Back during the year 1922, AT&T began experimenting with an attempt to bridge the Atlantic Ocean with a wireless signal. These experiments were underway at the early AT&T facility located at Deal Beach in New Jersey and the test communications were conducted on longwave channels. These wireless tests with a comparatively low powered transmitter were quite successful and it was demonstrated that a reliable communication service could be established between the United States and England.

The project was then moved from the AT&T facility at Deal Beach, New Jersey to RCA Rocky Point on Long Island. AT&T rented from RCA the space for the longwave transmitter and the associated antenna systems.

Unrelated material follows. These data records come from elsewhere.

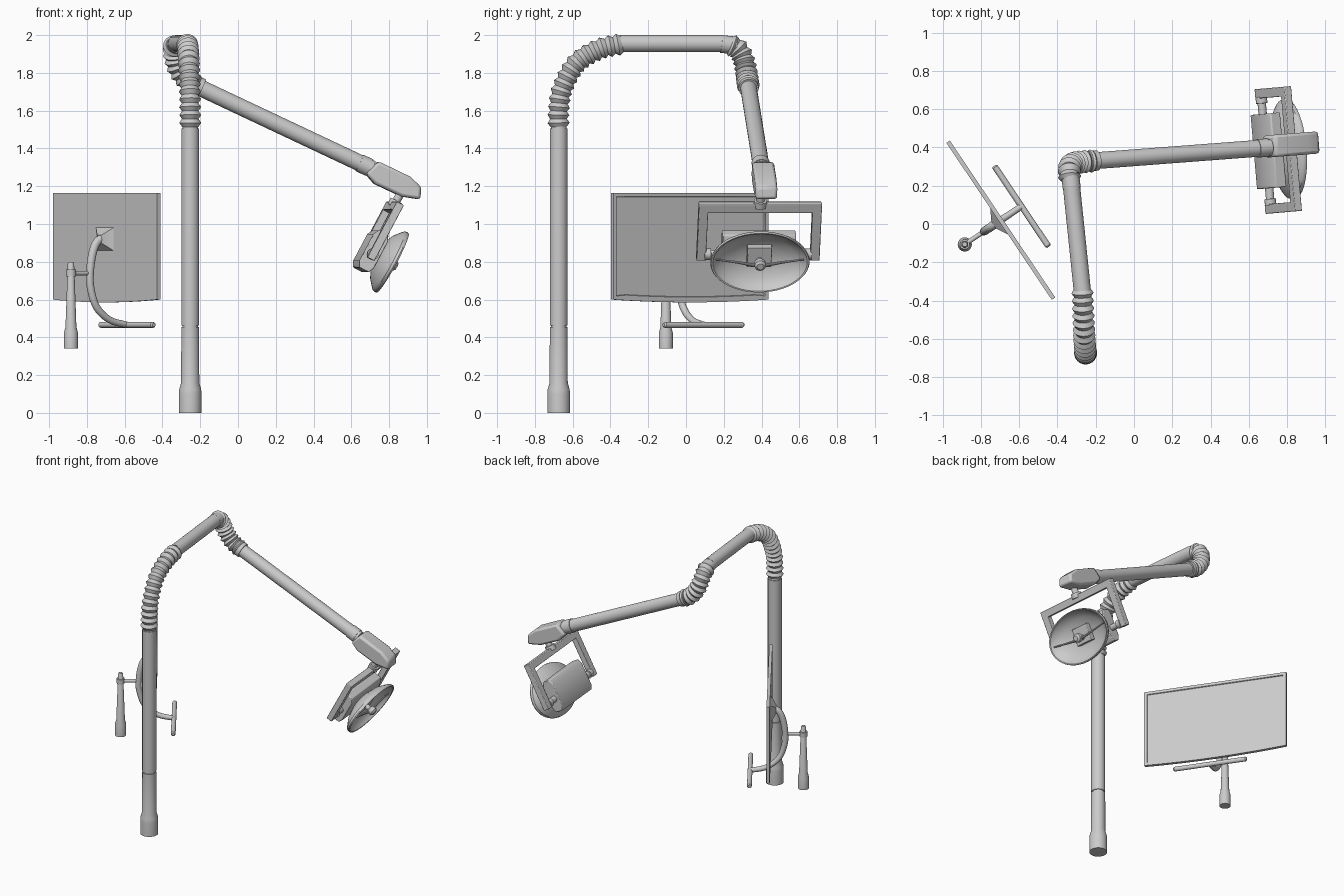
import bpy, bmesh, math
from mathutils import Vector, Matrix

if "Cube" in bpy.data.objects:
    bpy.data.objects.remove(bpy.data.objects["Cube"])

I = Matrix.Identity(4)
V = Vector


def finish(name, bm, M=I, bevel=0, angle=35):
    bmesh.ops.recalc_face_normals(bm, faces=bm.faces)
    me = bpy.data.meshes.new(name)
    bm.to_mesh(me)
    bm.free()
    me.shade_smooth()
    me.set_sharp_from_angle(angle=math.radians(angle))
    ob = bpy.data.objects.new(name, me)
    ob.matrix_world = M
    bpy.context.collection.objects.link(ob)
    if bevel:
        b = ob.modifiers.new("bevel", 'BEVEL')
        b.width, b.segments = bevel, 2
    return ob


def loft(name, rings, M=I, cap=True):
    bm = bmesh.new()
    vs = [[bm.verts.new(p) for p in r] for r in rings]
    n = len(vs[0])
    for a, b in zip(vs, vs[1:]):
        for i in range(n):
            bm.faces.new((a[i], a[(i + 1) % n], b[(i + 1) % n], b[i]))
    if cap:
        bm.faces.new(vs[0])
        bm.faces.new(vs[-1])
    return finish(name, bm, M)


def sweep(name, pts, radii, M=I, seg=24):
    """Round tube through pts, one radius per point (or one for all)."""
    pts = [V(p) for p in pts]
    if not isinstance(radii, (list, tuple)):
        radii = [radii] * len(pts)
    rings, side = [], None
    for i, p in enumerate(pts):
        t = (pts[min(i + 1, len(pts) - 1)] - pts[max(i - 1, 0)]).normalized()
        side = t.orthogonal() if side is None else side - t * side.dot(t)
        side.normalize()
        up = t.cross(side)
        rings.append([p + radii[i] * (side * math.cos(a) + up * math.sin(a))
                      for a in (k * math.tau / seg for k in range(seg))])
    return loft(name, rings, M)


def smooth_path(ctrl, n):
    """Catmull-Rom through ctrl, resampled evenly to n points."""
    c = [V(p) for p in ctrl]
    c = [2 * c[0] - c[1]] + c + [2 * c[-1] - c[-2]]
    fine = []
    for p0, p1, p2, p3 in zip(c, c[1:], c[2:], c[3:]):
        for k in range(20):
            t = k / 20
            fine.append(0.5 * (2 * p1 + (p2 - p0) * t + (2 * p0 - 5 * p1 + 4 * p2 - p3) * t * t
                               + (3 * p1 - p0 - 3 * p2 + p3) * t ** 3))
    fine.append(c[-2])
    d = [0]
    for a, b in zip(fine, fine[1:]):
        d.append(d[-1] + (b - a).length)
    out, j = [], 0
    for k in range(n):
        s = d[-1] * k / (n - 1)
        while j < len(d) - 2 and d[j + 1] < s:
            j += 1
        out.append(fine[j].lerp(fine[j + 1], (s - d[j]) / (d[j + 1] - d[j])))
    return out


def bellows(name, ctrl, folds, r0, r1):
    pts = smooth_path(ctrl, folds * 2 + 1)
    sweep(name, pts, [r1 if i % 2 else r0 for i in range(len(pts))])


def extrude(name, outline, vec, M=I, bevel=0):
    bm = bmesh.new()
    f = bm.faces.new([bm.verts.new(p) for p in outline])
    r = bmesh.ops.extrude_face_region(bm, geom=[f])
    bmesh.ops.translate(bm, vec=vec, verts=[v for v in r['geom'] if isinstance(v, bmesh.types.BMVert)])
    return finish(name, bm, M, bevel)


def box(name, size, loc, M=I, bevel=0):
    bm = bmesh.new()
    bmesh.ops.create_cube(bm, size=1, matrix=Matrix.Translation(loc) @ Matrix.Diagonal((*size, 1)))
    return finish(name, bm, M, bevel)


# Main post with flared foot and a groove
px, py = -.253, -.674
prof = [(0, .06), (.1, .06), (.125, .058), (.16, .048), (.455, .047), (.455, .041), (.463, .041),
        (.463, .047), (1.505, .047), (1.505, .042), (1.53, .042)]
loft("main_post", [[(px + r * math.cos(k * math.tau / 32), py + r * math.sin(k * math.tau / 32), z)
                    for k in range(32)] for z, r in prof])

# Flexible bend, top tube and flexible elbow
bellows("post_bellows", [(px, py, 1.515), (px, py, 1.6), (-.255, -.655, 1.715), (-.26, -.58, 1.85),
                         (-.265, -.46, 1.925), (-.27, -.34, 1.953)], 15, .044, .058)
sweep("top_tube", [(-.27, -.35, 1.955), (-.327, .2, 1.955)], .045)
sweep("elbow_sleeve", [(-.325, .185, 1.953), (-.335, .265, 1.945)], .047)
bellows("elbow_bellows", [(-.335, .23, 1.948), (-.338, .27, 1.93), (-.335, .3, 1.885),
                          (-.315, .317, 1.82), (-.27, .325, 1.762), (-.21, .33, 1.726)], 9, .046, .06)

# Long lamp arm with end collars
a, b = V((-.24, .328, 1.74)), V((.71, .4, 1.292))
sweep("lamp_arm", [a, b], .044)
sweep("arm_start_collar", [a.lerp(b, .0), a.lerp(b, .05)], .053)
sweep("arm_end_collar", [a.lerp(b, .93), a.lerp(b, .985)], .048)

# Angular head at the arm's end
H = Matrix.Translation((.82, .415, 0)) @ Matrix.Rotation(math.radians(4.5), 4, 'Z')
head = [(-.147, 1.268), (-.08, 1.332), (.09, 1.25), (.147, 1.196), (.143, 1.13), (.043, 1.146), (-.1, 1.213)]
extrude("arm_head", [(x, -.058, z) for x, z in head], (0, .116, 0), H, .015)

# Lamp, built in its own tilted frame: X faces out of the dish
L = (Matrix.Translation((.815, .392, .796)) @ Matrix.Rotation(math.radians(5), 4, 'Z')
     @ Matrix.Rotation(math.radians(28), 4, 'Y'))
sweep("lamp_swivel", [(-.132, 0, .265), (-.132, 0, .3), (-.132, 0, .301), (-.132, 0, .37)],
      [.035, .035, .022, .022], L)
u = [(-.327, -.05), (-.327, .285), (.327, .285), (.327, -.05), (.277, -.05), (.277, .237),
     (-.277, .237), (-.277, -.05)]
extrude("lamp_yoke", [(-.153, y, z) for y, z in u], (.042, 0, 0), L, .004)
hx = [(-.172, -.08), (-.172, .08), (-.155, .112), (-.1, .112), (-.085, .08), (-.085, -.08), (-.1, -.112), (-.155, -.112)]
extrude("lamp_housing", [(x, -.195, z) for x, z in hx], (0, .39, 0), L, .005)
for s, n in ((-1, "left"), (1, "right")):
    sweep("yoke_pivot_" + n, [(-.132, s * .19, -.02), (-.132, s * .25, -.02), (-.132, s * .251, -.02),
                              (-.132, s * .285, -.02)], [.022, .022, .03, .03], L)

# Elliptical dish: outer shell, rolled rim, inner bowl
dish = [(-.09, .2), (-.085, .42), (-.06, .72), (-.03, .92), (-.018, .985), (-.004, 1), (.004, .985),
        (.002, .95), (-.02, .9), (-.05, .7), (-.074, .42), (-.08, .2)]
loft("lamp_dish", [[(x, .264 * f * math.cos(k * math.tau / 48), .18 * f * math.sin(k * math.tau / 48))
                    for k in range(48)] for x, f in dish], L)
box("bulb_base", (.04, .13, .12), (-.058, 0, .01), L, .004)
bar = smooth_path([(-.012, -.235, .012), (-.01, -.12, -.004), (.0, 0, -.018),
                   (-.01, .12, -.004), (-.012, .235, .012)], 17)
sweep("dish_crossbar", bar, [.004 + .006 * (1 - abs(i - 8) / 8) for i in range(17)], L, 10)
sweep("dish_knob", [(-.06, 0, -.008), (-.015, 0, -.008), (-.005, 0, -.008), (.022, 0, -.008), (.034, 0, -.008)],
      [.018, .018, .03, .03, .018], L)

# Monitor, in its own frame: X faces out of the screen
S = Matrix.Translation((-.696, .02, 0)) @ Matrix.Rotation(math.radians(33.9), 4, 'Z')
edge = [(-.494, 1.165), (.494, 1.165)] + [(.494 * (1 - k / 6), .585 + .015 * (1 - k / 6) ** 2) for k in range(13)]
ob = extrude("monitor", [(-.011, y, z) for y, z in edge], (.022, 0, 0), S)
bm = bmesh.new()
bm.from_mesh(ob.data)
face = max(bm.faces, key=lambda f: f.calc_center_median().x)
bmesh.ops.inset_region(bm, faces=[face], thickness=.028)
bmesh.ops.inset_region(bm, faces=[face], thickness=.003, depth=-.007)
bm.to_mesh(ob.data)
bm.free()

# Pyramid mount on the monitor's back
loft("monitor_mount", [[(x, -y, .92 - z), (x, y, .92 - z), (x, y, .92 + z), (x, -y, .92 + z)]
                       for x, y, z in ((-.01, .085, .062), (-.045, .022, .022))], S)

# Curved support, lower handle, side post and its link
path = smooth_path([(-.035, 0, .92), (-.062, 0, .905), (-.088, 0, .85), (-.104, 0, .76), (-.103, 0, .67),
                    (-.065, 0, .562), (.02, 0, .492), (.13, 0, .466)], 28)
sweep("monitor_support", path, [.023 - .006 * i / 27 for i in range(28)], S, 16)
sweep("monitor_handle", [(.13, y, .466) for y in (-.255, -.247, .247, .255)], [.01, .016, .016, .01], S, 16)
sweep("monitor_post", [(-.227, 0, z) for z in (.34, .425, .455, .79, .8)],
      [.037, .037, .029, .017, .012], S)
sweep("monitor_link", [(-.227, 0, .74), (-.1, 0, .74)], .012, S, 16)
sweep("monitor_link_collar", [(-.227, 0, .722), (-.227, 0, .758)], .026, S)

A huge 200 kW Alexanderson alternator was installed at Rocky Point and test transmissions in Morse Code commenced in March 1926.

A little less than a year later, on January 27, 1927, the new trans-Atlantic communication service was opened from Rocky Point under the callsign WNL using the longwave channels 56.5 and 58.5 kHz. The receiver station in Great Britain was located at Cupar in Scotland, and the return service to North America was rendered by transmitter GBR, the huge Post office station located at Rugby.

Surprisingly, this longwave communication service between the United States and England was in use for nearly half a century and it was not closed down until the year 1970.

The receiver station for AT&T Rocky Point was located at Houlton in Maine, quite close to the Canadian border in New Brunswick, and in more recent time this location was in use by AT&T as a Telstar satellite receiver station.

Thus, the American terminal for the first trans-Atlantic communication service was indeed located at Rocky Point, Long Island, but it was an AT&T unit located in an RCA facility.